The Prince of Fools is the first book in the Red Queen's war trilogy, also based in the Broken Empire landscape and at the same time as the first trilogy. I highly appreciated this, seeing as I love the world and the characters he's created. You can read Price of Fools without reading the first trilogy, but a lot of the nuance will be lost if you do that.
Onto Prince Jalan. He's tenth in line to the throne, a minor Princeling of the Red March and pretty much a bastard in all the other ways that Prince Jorg is. A self confessed coward, putting his wants and needs before everybody else. He's certainly not ambitious, whoring and gambling his life away in all the luxury being a Prince provides. As he says in the book, his priorities is Prince Jalan, Prince Jalan, Prince Jalan with looking good coming a distant fourth. That being said, I found him an entertaining protagonist, bringing humour to quite a dark world. With us riding in his head as a first person viewpoint certainly helped in this regard. He reminded me a little of Rincewind I must say.
The fun thing about Prince of Fools, with it being set almost concurrently with the first trilogy, is the different viewpoints to the same events. Jalan doesn't really give a crap, but there are enough hints around him to make stuff interesting to the sharp eyed reader. A few old favourites makes short appearances in the story which was pretty awesome. And we get a little bit of a clearer view of the moves made by the powers behind the throne, The Silent Lady, Sageous and their power plays.

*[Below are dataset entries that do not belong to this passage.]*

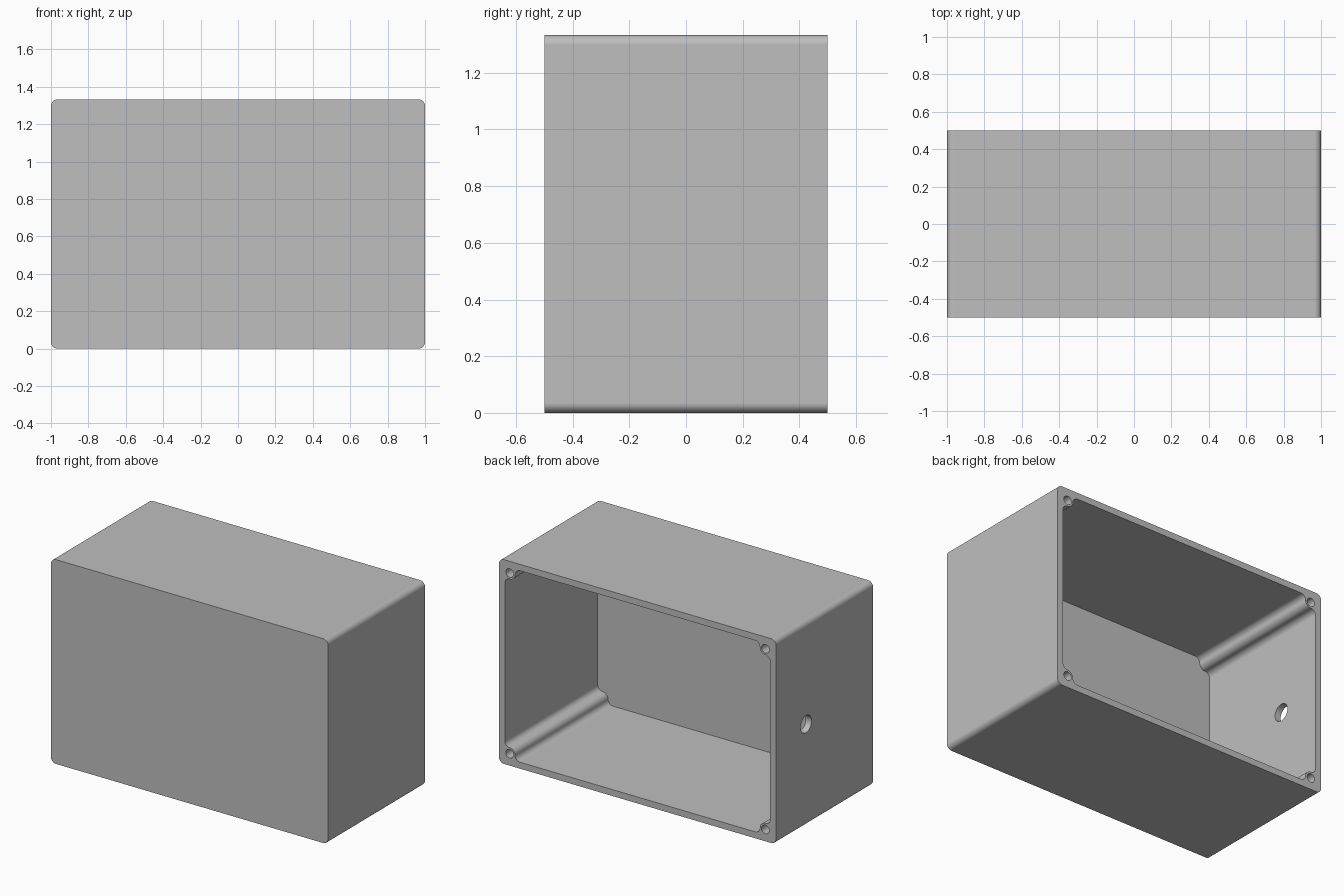
import bpy
import bmesh
from math import cos, sin, radians
from mathutils import Matrix

if "Cube" in bpy.data.objects:
    bpy.data.objects.remove(bpy.data.objects["Cube"], do_unlink=True)

WIDTH, DEPTH, HEIGHT = 2.0, 1.0, 1.333
WALL = 0.042
EDGE_RADIUS = 0.035
SCREW_INSET = 0.077
BOSS_RADIUS = 0.04
FILLET = SCREW_INSET - WALL
MID = HEIGHT / 2

grey = bpy.data.materials.new("light_grey_plastic")
grey.use_nodes = True
grey.diffuse_color = (0.52, 0.52, 0.52, 1)
grey.node_tree.nodes["Principled BSDF"].inputs["Base Color"].default_value = (0.52, 0.52, 0.52, 1)


def arc(cx, cz, radius, start, end, steps=8):
    angles = [radians(start + (end - start) * i / steps) for i in range(steps + 1)]
    return [(cx + radius * cos(a), cz + radius * sin(a)) for a in angles]


def four_corners(path):
    """Mirror the path of the top right corner into a closed outline."""
    outline = []
    for sx, sz in ((1, 1), (-1, 1), (-1, -1), (1, -1)):
        corner = path if sx * sz > 0 else path[::-1]
        outline += [(sx * x, sz * z) for x, z in corner]
    return outline


def make_object(name, bm):
    bmesh.ops.recalc_face_normals(bm, faces=bm.faces)
    mesh = bpy.data.meshes.new(name)
    bm.to_mesh(mesh)
    bm.free()
    mesh.materials.append(grey)
    obj = bpy.data.objects.new(name, mesh)
    bpy.context.collection.objects.link(obj)
    return obj


def prism(name, outline, y_start, y_end):
    bm = bmesh.new()
    face = bm.faces.new([bm.verts.new((x, y_start, z + MID)) for x, z in outline])
    grown = bmesh.ops.extrude_face_region(bm, geom=[face])["geom"]
    verts = [v for v in grown if isinstance(v, bmesh.types.BMVert)]
    bmesh.ops.translate(bm, verts=verts, vec=(0, y_end - y_start, 0))
    return make_object(name, bm)


def cylinder(name, radius, length, centre, axis):
    bm = bmesh.new()
    turn = Matrix.Rotation(radians(90), 4, axis)
    bmesh.ops.create_cone(bm, cap_ends=True, segments=32, radius1=radius, radius2=radius,
                          depth=length, matrix=Matrix.Translation(centre) @ turn)
    return make_object(name, bm)


# Outer shell with rounded long edges
shell = four_corners(arc(WIDTH / 2 - EDGE_RADIUS, MID - EDGE_RADIUS, EDGE_RADIUS, 0, 90))
box = prism("enclosure_box", shell, -DEPTH / 2, DEPTH / 2)

# Cavity open at the back, flowing around a screw boss in each corner
cx, cz = WIDTH / 2 - SCREW_INSET, MID - SCREW_INSET
reach = BOSS_RADIUS + FILLET
boss_path = (arc(cx, cz - reach, FILLET, 0, 90)
             + arc(cx, cz, BOSS_RADIUS, 270, 180)[1:]
             + arc(cx - reach, cz, FILLET, 0, 90)[1:])
cutters = [prism("cavity_cutter", four_corners(boss_path), -DEPTH / 2 + WALL, DEPTH / 2 + 0.1)]

# Blind screw holes in the bosses
for sx in (-1, 1):
    for sz in (-1, 1):
        cutters.append(cylinder("screw_hole_cutter", 0.028, 0.6,
                                (sx * cx, DEPTH / 2, MID + sz * cz), "X"))

# Cable hole through one side wall
cutters.append(cylinder("cable_hole_cutter", 0.056, 0.2, (-WIDTH / 2, 0.19, MID), "Y"))

# Cut everything, bake the result and drop the cutters
for cutter in cutters:
    cutter.hide_render = True
    cut = box.modifiers.new(cutter.name, "BOOLEAN")
    cut.operation = "DIFFERENCE"
    cut.solver = "EXACT"
    cut.object = cutter
graph = bpy.context.evaluated_depsgraph_get()
baked = bpy.data.meshes.new_from_object(box.evaluated_get(graph))
box.modifiers.clear()
box.data = baked
for cutter in cutters:
    bpy.data.objects.remove(cutter, do_unlink=True)

# Smooth rounded edges, flat walls
bpy.ops.object.select_all(action="DESELECT")
box.select_set(True)
bpy.context.view_layer.objects.active = box
bpy.ops.object.shade_smooth_by_angle(angle=radians(30))
weighted = box.modifiers.new("flat_walls", "WEIGHTED_NORMAL")
weighted.keep_sharp = True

Jalan gets caught up in this secret war through no fault of his own, and forced to go on a quest to the frozen north with Snorri Ver Snagason, a huge insane Viking. Honestly the poor bastard had no choice, and he complains pretty much all the way there. OK, it was 30% his own fault, but you'd never hear him confirm that. Snorri is pretty much awesome muscle, power and cheer. He's the perfect counterfoil for Jalan, and their interactions throughout the book is a fun read. Jalan actually shows some real character growth without losing his cowardly charm, and he certainly contributes to their quest, even if it's pretty accidental for the most part. I do not know if Snorri's surname is a nod to Gemmel's early works, but I certainly hope so. Those that do not know of what I speak, go read Legend you lazy bastards.
Our two heroes, one roaring north and the other screaming in terror, run into quite a few fun and dangerous adventures on their way. They even visit the Tall Castle, and Jal almost has the misfortune of meeting Jorg in his early wild days. I'm sure that if this happened, poor Jal's tale would have ended right there, seeing as Jorg would have used his blood to decorate the walls on principle. I have no doubt that Jorg would have taken Jalan out just because he irritated him.
The quest they are on certainly isn't standalone in the Broken Empire universe, and I'm sure the follow up books will clarify and intertwine the two stories more and more. This is easily one of my favourite books of the year, blending a quest adventure story with a deeper, darker one seamlessly. It certainly stuck with me, making me wonder about the implications.